Lunch today was different. Thomas stayed clear of the table of Norie sycophants, though if he had looked closer he would have seen that Norie and Brina were missing from the table.
The girls had dodged all of Norie’s many admirers and took their lunch trays out into the courtyard. It was warm enough to be outside without a jacket, but the chill of the wind told them that it wouldn’t be long until coats were required.
“So, tell me about this dream,” Norie asked Brina.
“Only after you tell me what’s put you in such a placid mood,” Brina said.
Norie smiled. “Placid?

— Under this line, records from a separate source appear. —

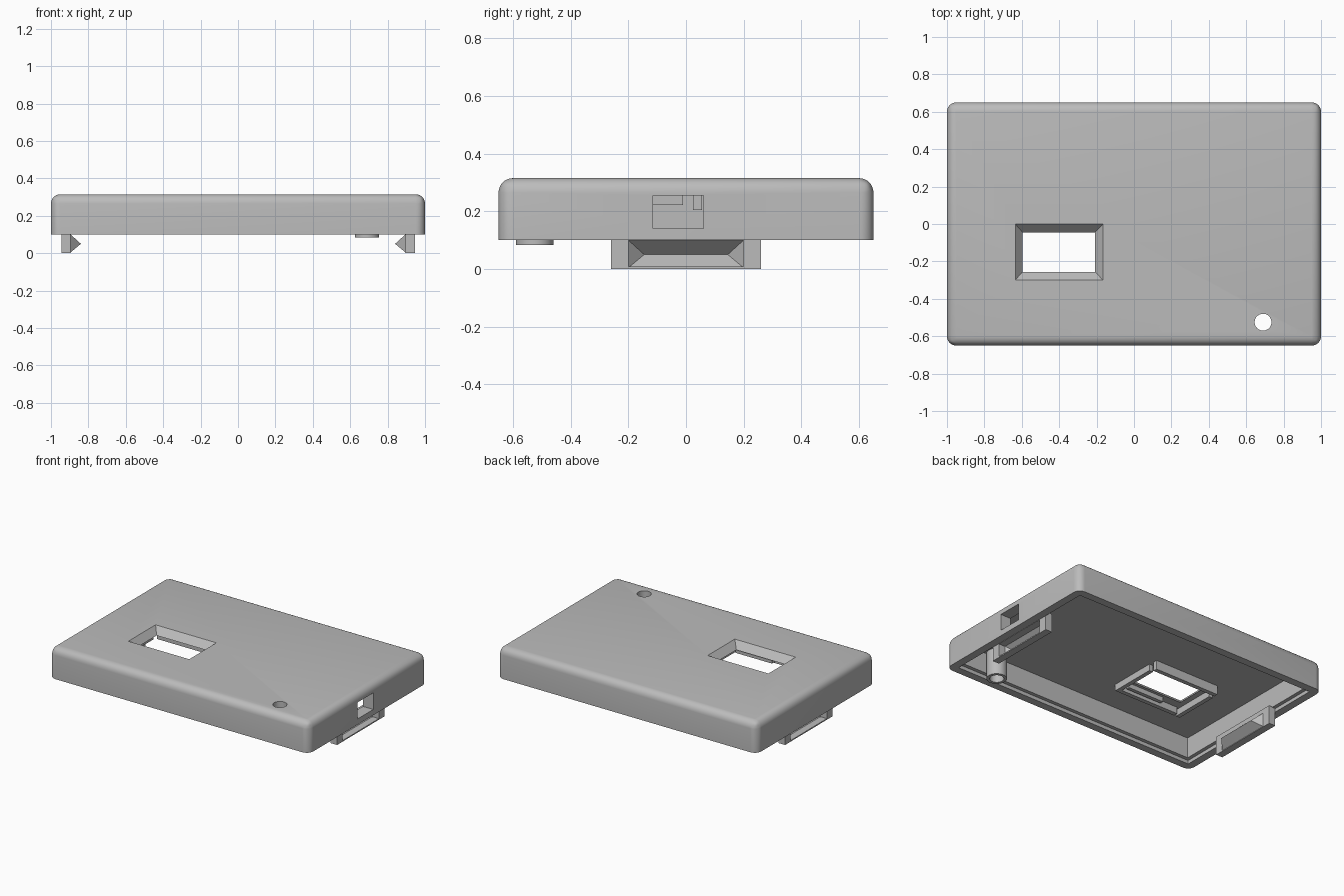
import bpy, bmesh, math

cube = bpy.data.objects.get("Cube")
if cube:
    bpy.data.objects.remove(cube, do_unlink=True)

grey = bpy.data.materials.new("plain_grey")
grey.use_nodes = True
COLOUR = (0.5, 0.5, 0.5, 1)
grey.diffuse_color = COLOUR
grey.node_tree.nodes["Principled BSDF"].inputs["Base Color"].default_value = COLOUR


def add(name, bm):
    bmesh.ops.recalc_face_normals(bm, faces=bm.faces)
    mesh = bpy.data.meshes.new(name)
    bm.to_mesh(mesh)
    bm.free()
    mesh.materials.append(grey)
    ob = bpy.data.objects.new(name, mesh)
    bpy.context.collection.objects.link(ob)
    return ob


def rect(bm, x0, x1, y0, y1, z):
    return [bm.verts.new(p) for p in ((x0, y0, z), (x1, y0, z), (x1, y1, z), (x0, y1, z))]


def frustum_mesh(low, z0, high, z1):
    bm = bmesh.new()
    a, b = rect(bm, *low, z0), rect(bm, *high, z1)
    bm.faces.new(a[::-1])
    bm.faces.new(b)
    for i in range(4):
        j = (i + 1) % 4
        bm.faces.new((a[i], a[j], b[j], b[i]))
    return bm


def box(name, x0, x1, y0, y1, z0, z1):
    r = (x0, x1, y0, y1)
    return add(name, frustum_mesh(r, z0, r, z1))


def cylinder(name, x, y, r, z0, z1):
    bm = bmesh.new()
    bmesh.ops.create_cone(bm, cap_ends=True, segments=40, radius1=r, radius2=r, depth=z1 - z0)
    bmesh.ops.translate(bm, verts=bm.verts, vec=(x, y, (z0 + z1) / 2))
    return add(name, bm)


def activate(ob):
    bpy.ops.object.select_all(action='DESELECT')
    ob.select_set(True)
    bpy.context.view_layer.objects.active = ob


def cut(ob, cutter):
    cutter.hide_render = True
    mod = ob.modifiers.new("cut", 'BOOLEAN')
    mod.operation, mod.solver, mod.object = 'DIFFERENCE', 'EXACT', cutter
    activate(ob)
    bpy.ops.object.modifier_apply(modifier=mod.name)
    bpy.data.objects.remove(cutter, do_unlink=True)


RIM, TOP, CEIL = 0.1, 0.315, 0.268

# lid with rounded top and vertical edges
outline = (-1, 1, -0.65, 0.65)
bm = frustum_mesh(outline, RIM, outline, TOP)
edges = [e for e in bm.edges if max(v.co.z for v in e.verts) > RIM + 0.01]
bmesh.ops.bevel(bm, geom=edges, offset=0.05, segments=8, profile=0.5, affect='EDGES')
lid = add("lid_shell", bm)

# hollow inside, with a stepped lip along the rim
for inset, z in ((0.055, 0.125), (0.08, CEIL)):
    cut(lid, box("cavity_cutter", inset - 1, 1 - inset, inset - 0.65, 0.65 - inset, 0.05, z))

# tapered window through the top
cut(lid, add("window_cutter", frustum_mesh(
    (-0.587, -0.218, -0.246, -0.054), CEIL - 0.01, (-0.643, -0.157, -0.309, 0.009), TOP + 0.01)))

# side port
cut(lid, box("port_cutter", 0.85, 1.1, -0.115, 0.06, 0.14, 0.255))

# hollow boss under the button hole
BX, BY = 0.69, -0.525
boss = cylinder("button_boss", BX, BY, 0.065, 0.083, CEIL + 0.005)
for part in (lid, boss):
    cut(part, cylinder("hole_cutter", BX, BY, 0.045, 0, 0.4))
for part in (lid, boss):
    activate(part)
    bpy.ops.object.shade_smooth_by_angle(angle=math.radians(30))

# retaining frame around the window, open at its corners
FZ = CEIL + 0.002
box("frame_back", -0.64, -0.14, 0.025, 0.055, 0.205, FZ)
box("frame_front", -0.62, -0.16, -0.345, -0.315, 0.222, FZ)
box("frame_right", -0.665, -0.635, -0.345, -0.02, 0.222, FZ)
box("frame_left", -0.165, -0.135, -0.345, -0.01, 0.222, FZ)
box("frame_ledge", -0.47, -0.19, -0.3, -0.275, 0.235, FZ)

# clips at both ends: two posts joined by a folded, inward pointing catch
for side, s in (("left", 1), ("right", -1)):
    xs = sorted((s * 0.895, s * 0.945))
    for end, t in (("back", 1), ("front", -1)):
        ys = sorted((t * 0.2, t * 0.26))
        box(f"clip_post_{side}_{end}", *xs, *ys, 0, 0.13)
    box(f"clip_bottom_{side}", *xs, -0.2, 0.2, 0, 0.008)
    box(f"clip_top_{side}", *xs, -0.2, 0.2, 0.098, 0.13)
    bm = bmesh.new()
    low, high = [[bm.verts.new((s * 0.895, y, z)) for y in (-0.2, 0.2)] for z in (0.004, 0.1)]
    tip = [bm.verts.new((s * 0.84, y, 0.05)) for y in (-0.145, 0.145)]
    bm.faces.new((low[0], low[1], tip[1], tip[0]))
    bm.faces.new((tip[0], tip[1], high[1], high[0]))
    for i in (0, 1):
        bm.faces.new((low[i], tip[i], high[i]))
    add(f"clip_catch_{side}", bm)
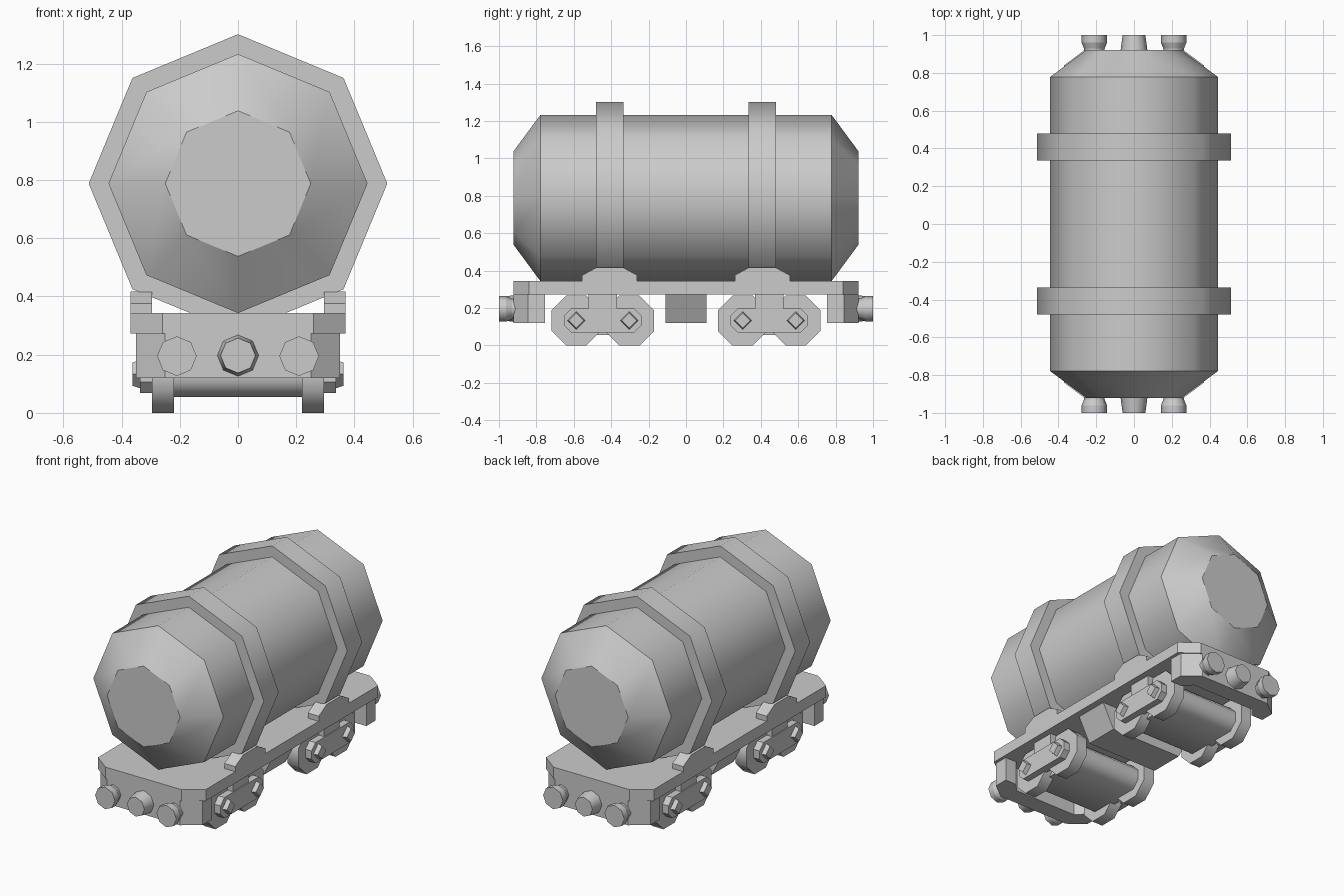
import bpy, bmesh, math

if "Cube" in bpy.data.objects:
    bpy.data.objects.remove(bpy.data.objects["Cube"])


def loft(name, axis, sections, smooth=False):
    """Skin equal-length 2D profiles placed along an axis: [(position, points)]."""
    place = {'x': lambda p, a, b: (p, a, b),
             'y': lambda p, a, b: (a, p, b),
             'z': lambda p, a, b: (a, b, p)}[axis]
    bm = bmesh.new()
    rings = [[bm.verts.new(place(pos, a, b)) for a, b in pts] for pos, pts in sections]
    n = len(rings[0])
    for r0, r1 in zip(rings, rings[1:]):
        for i in range(n):
            j = (i + 1) % n
            bm.faces.new((r0[i], r0[j], r1[j], r1[i])).smooth = smooth
    bm.faces.new(rings[0])
    bm.faces.new(rings[-1])
    # crisp edges around each section, smooth along the skin
    for r in rings:
        for i in range(n):
            bm.edges.get((r[i], r[(i + 1) % n])).smooth = False
    bmesh.ops.recalc_face_normals(bm, faces=bm.faces[:])
    me = bpy.data.meshes.new(name)
    bm.to_mesh(me)
    bm.free()
    ob = bpy.data.objects.new(name, me)
    bpy.context.collection.objects.link(ob)
    return ob


def prism(name, axis, a, b, pts, smooth=False):
    return loft(name, axis, [(a, pts), (b, pts)], smooth)


def ngon(ca, cb, r, n=8, phase=0.0):
    return [(ca + r * math.cos(phase + math.tau * i / n),
             cb + r * math.sin(phase + math.tau * i / n)) for i in range(n)]


def rect(a0, a1, b0, b1):
    return [(a0, b0), (a1, b0), (a1, b1), (a0, b1)]


def stadium(c, half, z, apothem):
    """Two half octagons joined into a long rounded profile."""
    r = apothem / math.cos(math.pi / 8)
    pts = []
    for k in range(8):
        t = math.radians(-67.5 + 45 * k)
        pts.append((c + (half if k < 4 else -half) + r * math.cos(t), z + r * math.sin(t)))
    return pts


# Tank barrel with tapered ends, and two thick bands
TZ = 0.788
loft("tank", 'y', [(y, ngon(0, TZ, r)) for y, r in
                   ((-0.922, 0.25), (-0.778, 0.445), (0.778, 0.445), (0.922, 0.25))], True)
for s in (-1, 1):
    prism("tank_band", 'y', s * 0.335, s * 0.48, ngon(0, TZ, 0.513), True)

# Deck with chamfered corners
half = [(0.37, -0.84), (0.37, 0.84), (0.26, 0.922)]
deck = half + [(-x, -y) for x, y in half]
deck = [(0.26, -0.922), (0.37, -0.84), (0.37, 0.84), (0.26, 0.922),
        (-0.26, 0.922), (-0.37, 0.84), (-0.37, -0.84), (-0.26, -0.922)]
prism("deck", 'z', 0.272, 0.343, deck)

# Central underframe box
prism("underframe_box", 'y', -0.11, 0.11,
      [(-0.33, 0.275), (0.33, 0.275), (0.25, 0.12), (-0.25, 0.12)])

for s in (-1, 1):
    # Wrapped end beam
    arm = [(0.35, 0.755), (0.35, 0.845), (0.25, 0.922)]
    inner = [(0.22, 0.81), (0.27, 0.755)]
    side = [(x, s * y) for x, y in arm]
    back = [(x, s * y) for x, y in inner]
    outline = (side + [(-x, y) for x, y in reversed(side)]
               + [(-x, y) for x, y in reversed(back)] + back)
    prism("end_beam", 'z', 0.12, 0.273, outline)

    # Buffers and central coupler
    for x in (-0.21, 0.21):
        loft("buffer", 'y', [(s * y, ngon(x, 0.195, r)) for y, r in
                             ((0.9, 0.052), (0.93, 0.055), (0.962, 0.068), (1.0, 0.068))], True)
    loft("coupler", 'y', [(s * 0.9, ngon(0, 0.197, 0.074)),
                          (s * 1.0, ngon(0, 0.197, 0.06))], True)

    # Bogie body and pivot block
    c = s * 0.445
    prism("bogie_body", 'x', -0.25, 0.25, stadium(c, 0.142, 0.133, 0.078), True)
    prism("bogie_pivot", 'x', -0.33, 0.33, rect(c - 0.077, c + 0.077, 0.15, 0.275))

    for m in (-1, 1):
        # Side frame, wheels and axle caps
        prism("bogie_side_frame", 'x', m * 0.28, m * 0.337, stadium(c, 0.142, 0.133, 0.064))
        for y in (c - 0.142, c + 0.142):
            prism("wheel", 'x', m * 0.22, m * 0.295,
                  ngon(y, 0.133, 0.133 / math.cos(math.pi / 8), 8, math.pi / 8), True)
            loft("axle_cap", 'x', [(m * 0.33, ngon(y, 0.133, 0.05, 4)),
                                   (m * 0.363, ngon(y, 0.133, 0.04, 4))])
        # Saddle bracket under each band
        k = s * 0.408
        prism("tank_saddle", 'x', m * 0.295, m * 0.37,
              [(k - 0.147, 0.33), (k + 0.147, 0.33), (k + 0.147, 0.375), (k + 0.07, 0.417),
               (k - 0.07, 0.417), (k - 0.147, 0.375)])
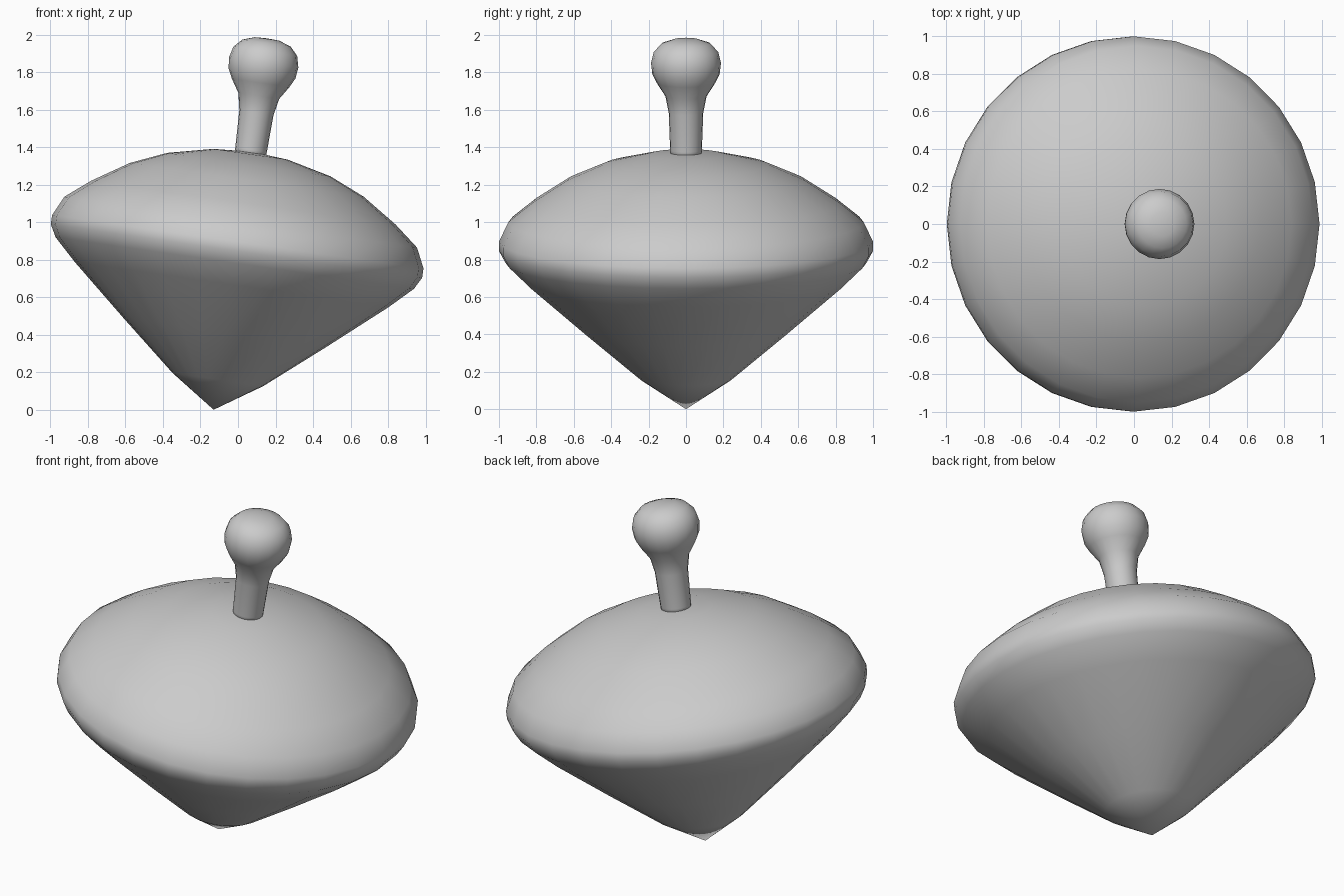
import bpy
import bmesh
import math
from mathutils import Matrix, Vector

if "Cube" in bpy.data.objects:
    bpy.data.objects.remove(bpy.data.objects["Cube"], do_unlink=True)

# One plain grey for the whole toy
grey = bpy.data.materials.new("light_grey")
grey.use_nodes = True
colour = (0.6, 0.6, 0.6, 1)
grey.diffuse_color = colour
grey.node_tree.nodes["Principled BSDF"].inputs["Base Color"].default_value = colour

# The top leans toward +x, pivoting on its tip
LEAN = Matrix.Translation((-0.13, 0, 0)) @ Matrix.Rotation(math.radians(8.2), 4, 'Y')


def lathe(name, profile, sides):
    """Turn a (radius, height) profile about the leaning axis."""
    bm = bmesh.new()
    verts = [bm.verts.new((0, r, h)) for r, h in profile]
    edges = [bm.edges.new(pair) for pair in zip(verts, verts[1:])]
    bmesh.ops.spin(bm, geom=verts + edges, cent=Vector(), axis=(0, 0, 1),
                   angle=math.tau, steps=sides)
    bmesh.ops.remove_doubles(bm, verts=bm.verts, dist=0.0005)
    bmesh.ops.recalc_face_normals(bm, faces=bm.faces)
    bm.transform(LEAN)
    mesh = bpy.data.meshes.new(name)
    bm.to_mesh(mesh)
    bm.free()
    mesh.materials.append(grey)
    mesh.shade_smooth()
    obj = bpy.data.objects.new(name, mesh)
    bpy.context.collection.objects.link(obj)
    return obj


# Body: pointed cone below, rounded rim, shallow dome above
lathe("spinning_body", [
    (0, 0), (0.245, 0.163), (0.545, 0.415), (0.845, 0.674), (0.965, 0.79),
    (1.0, 0.855), (1.0, 0.905), (0.95, 1.01), (0.82, 1.115), (0.63, 1.238),
    (0.44, 1.32), (0.2, 1.376), (0, 1.39)], 28)

# Handle: slim stem flaring into a round knob, sunk slightly into the dome
lathe("handle", [
    (0, 1.36), (0.082, 1.36), (0.085, 1.4), (0.092, 1.6), (0.11, 1.69),
    (0.155, 1.76), (0.18, 1.81), (0.187, 1.87), (0.172, 1.93), (0.13, 1.975),
    (0.065, 1.997), (0, 2.0)], 20)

Me? Well, if you say so.”
Brina laughed. “But really, what’s wrong?”
Norie shrugged. “Nothing is wrong. I just decided to let it go. I’m not seeking revenge this time. It’s a peculiar feeling. Not nice, but not bad.”
“Hmm,” Brina said thoughtfully.
“So, tell me about the dream.”
And Brina did. She told Norie about the whispering shadow, the falling, and the arms that caught her. She felt a little ridiculous when she told Norie about how obsessed she’d been with the dream, and how she thought it was telling her something.
“Maybe it is,”Norie surprised her by saying.
Brina blinked at Norie. “What?”
Norie shrugged. “Maybe it is trying to tell you something?”
Brina bit her lip and tried to digest this. Maybe she wasn’t crazy after all.
Norie waited for Brina to say something else. She started to get anxious when she didn’t respond right away. “Brina?” She asked quietly.
“What do you think that it means?”
“The dream?” Norie wanted clarified.
Norie knitted her eyebrows together. “I dunno.”
“No ideas at all?”
“Brina, I said that it could be saying something. That’s all I got. Whatever it means or whoever it is that is saying it? That’s up to you.”
Brina exhaled. She didn’t want think about this.
Norie seemed to notice her friend's darkened aura. She did her best to cheer her up with a few jokes, a witty remark, even a limerick, but nothing worked. By the time the bell rang, the two simply picked up their trays and headed back to class.
She remembers this first war in the world,